Stored items:
[Start of section]

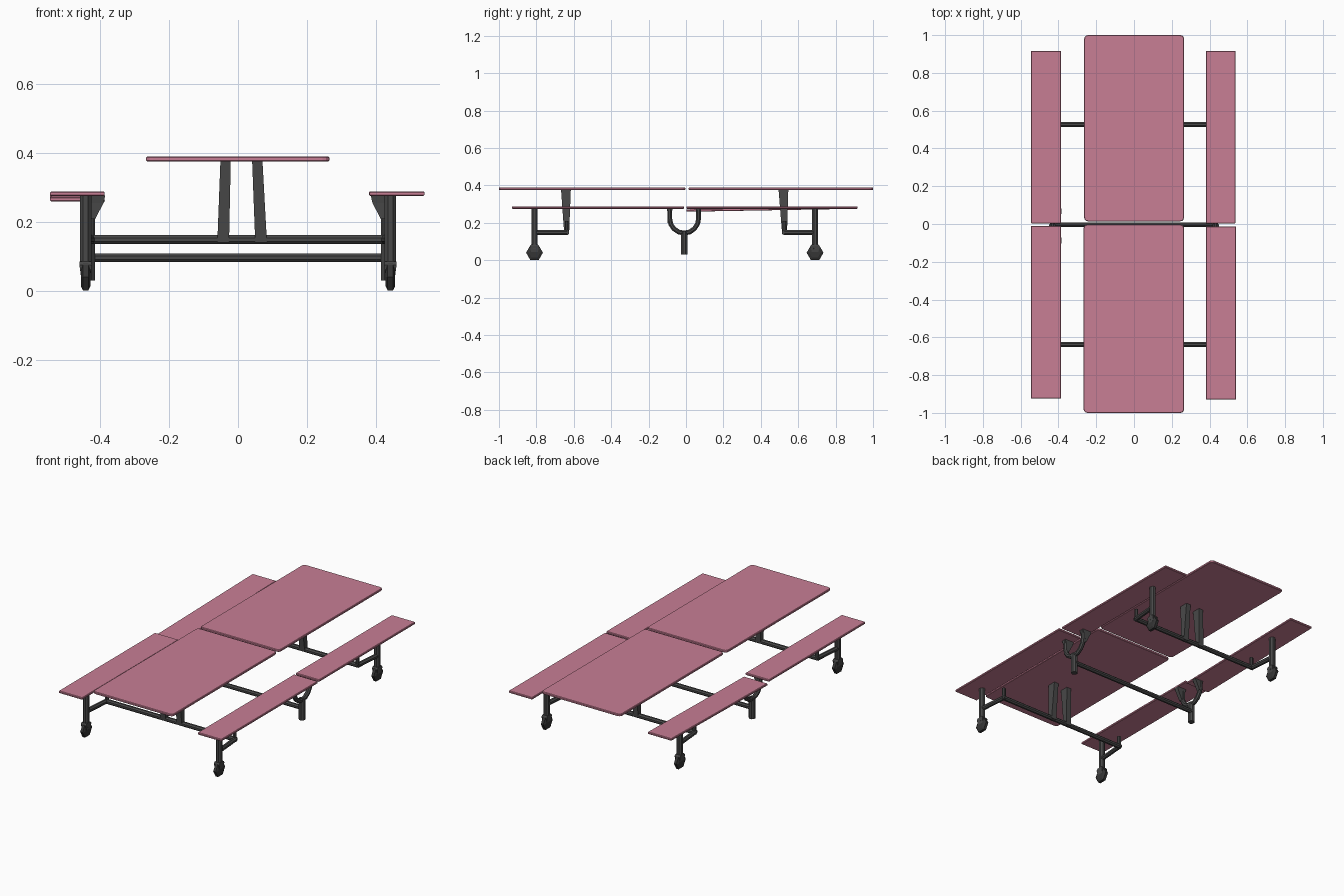
import bpy, bmesh, math
from mathutils import Vector

if "Cube" in bpy.data.objects:
    bpy.data.objects.remove(bpy.data.objects["Cube"])


def mat(name, c):
    m = bpy.data.materials.new(name)
    m.diffuse_color = (*c, 1)
    m.use_nodes = True
    m.node_tree.nodes["Principled BSDF"].inputs["Base Color"].default_value = m.diffuse_color
    return m


PINK = mat("pink laminate", (0.58, 0.21, 0.30))
GREY = mat("dark grey metal", (0.065, 0.065, 0.065))
BLACK = mat("black rubber", (0.035, 0.035, 0.035))


def finish(bm, name, m):
    bmesh.ops.recalc_face_normals(bm, faces=bm.faces)
    me = bpy.data.meshes.new(name)
    bm.to_mesh(me)
    bm.free()
    me.materials.append(m)
    ob = bpy.data.objects.new(name, me)
    bpy.context.collection.objects.link(ob)
    return ob


def loft(name, rings, m):
    """Skin a list of rings (lists of points) and cap both ends."""
    bm = bmesh.new()
    vs = [[bm.verts.new(p) for p in r] for r in rings]
    n = len(vs[0])
    for a, b in zip(vs, vs[1:]):
        for i in range(n):
            bm.faces.new((a[i], a[(i + 1) % n], b[(i + 1) % n], b[i]))
    bm.faces.new(vs[0])
    bm.faces.new(vs[-1])
    return finish(bm, name, m)


def tube(name, pts, r, side, m=GREY, n=8):
    """Tube along a planar path; side is the normal of the path plane."""
    pts, side = [Vector(p) for p in pts], Vector(side)
    rings = []
    for i, p in enumerate(pts):
        t = (pts[min(i + 1, len(pts) - 1)] - pts[max(i - 1, 0)]).normalized()
        u = side.cross(t).normalized()
        rings.append([p + r * (math.cos(a) * side + math.sin(a) * u)
                      for a in (2 * math.pi * (k + .5) / n for k in range(n))])
    return loft(name, rings, m)


def rect(cx, cy, z, w, d):
    return [(cx + sx * w / 2, cy + sy * d / 2, z)
            for sx, sy in ((-1, -1), (1, -1), (1, 1), (-1, 1))]


def slab(name, x0, x1, y0, y1, z0, z1, corner, drop=0):
    """Board with rounded corners; drop lowers the end nearest the middle."""
    bm = bmesh.new()
    bmesh.ops.create_cube(bm, size=1)
    for v in bm.verts:
        v.co = (x0 if v.co.x < 0 else x1, y0 if v.co.y < 0 else y1,
                (z0 if v.co.z < 0 else z1) - (drop if v.co.y < 0 else 0))
    up = [e for e in bm.edges if abs(e.verts[0].co.z - e.verts[1].co.z) > 0.005
          and abs(e.verts[0].co.y - e.verts[1].co.y) < 1e-5]
    bmesh.ops.bevel(bm, geom=up, offset=corner, segments=3, profile=0.5, affect='EDGES')
    ob = finish(bm, name, PINK)
    b = ob.modifiers.new("edge", 'BEVEL')
    b.width, b.segments, b.limit_method = 0.003, 1, 'ANGLE'
    b.angle_limit = math.radians(50)


# table tops and benches
slab("table_top_front", -.267, .265, -1, -.003, .375, .389, .02)
slab("table_top_back", -.264, .265, .014, 1, .375, .389, .02)
slab("bench_front_left", -.545, -.387, -.925, -.01, .275, .288, .004)
slab("bench_front_right", .382, .541, -.93, -.014, .275, .288, .004)
slab("bench_back_left", -.545, -.387, .003, .917, .275, .288, .004, .016)
slab("bench_back_right", .38, .537, .003, .917, .275, .288, .004)

# end frames: cross bar, table uprights, arms and caster legs
for end, yb, yw in (("front", -.638, -.81), ("back", .527, .69)):
    tube("cross_bar_" + end, [(-.435, yb, .148), (.435, yb, .148)], .014, (0, 0, 1))
    for x0, x1 in ((-.043, -.036), (.067, .056)):
        yt = yb - .004 if yb < 0 else yb - .006
        loft("table_upright_" + end,
             [rect(x0, yb, .14, .034, .026), rect(x1, yt, .376, .03, .052)], GREY)
    for s in (-1, 1):
        x = s * .442
        tube("side_arm_" + end, [(s * .428, yb, .148), (x, yw, .148)], .014, (0, 0, 1))
        tube("arm_stub_" + end, [(s * .425, yb, .138), (s * .425, yb, .21)], .011, (1, 0, 0))
        tube("caster_leg_" + end, [(x, yw, .06), (x, yw, .276)], .018, (1, 0, 0))
        loft("caster_fork_" + end, [rect(x, yw, .03, .024, .03),
                                    rect(x, yw, .075, .036, .05),
                                    rect(x, yw, .085, .034, .036)], GREY)
        # six-sided wheel, thinner at its rim
        rings = []
        for dx, r in ((-.014, .03), (-.008, .045), (.008, .045), (.014, .03)):
            rings.append([(x + dx, yw + r * math.cos(k * math.pi / 3),
                           .04 + r * math.sin(k * math.pi / 3)) for k in range(6)])
        loft("caster_wheel_" + end, rings, BLACK)

# middle frame: low bar, feet, U shaped bench hinges with brackets
yc = -.01
tube("middle_bar", [(-.43, -.004, .096), (.43, -.004, .096)], .0135, (0, 0, 1))
for s in (-1, 1):
    x = s * .432
    tube("middle_foot", [(x, yc, .03), (x, yc, .155)], .019, (1, 0, 0))
    R = .077
    path = [(x, yc - R, .272)]
    path += [(x, yc - R * math.cos(a), .222 - R * math.sin(a))
             for a in (math.pi * k / 8 for k in range(9))]
    path += [(x, yc + R, .272)]
    tube("hinge_yoke", path, .014, (1, 0, 0))
    for sy in (-1, 1):
        y = yc + sy * R
        top = .276 if (s > 0 or sy < 0) else .262
        loft("hinge_bracket", [rect(s * .424, y, .2, .012, .022),
                               rect(s * .415, y, .255, .05, .024),
                               rect(s * .415, y, top, .06, .03)], GREY)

[End of section]

Work to be completed:
Report each line in the data above that holds the word "rect" by copying it.

Result of the task:
def rect(cx, cy, z, w, d):
             [rect(x0, yb, .14, .034, .026), rect(x1, yt, .376, .03, .052)], GREY)
        loft("caster_fork_" + end, [rect(x, yw, .03, .024, .03),
                                    rect(x, yw, .075, .036, .05),
                                    rect(x, yw, .085, .034, .036)], GREY)
        loft("hinge_bracket", [rect(s * .424, y, .2, .012, .022),
                               rect(s * .415, y, .255, .05, .024),
                               rect(s * .415, y, top, .06, .03)], GREY)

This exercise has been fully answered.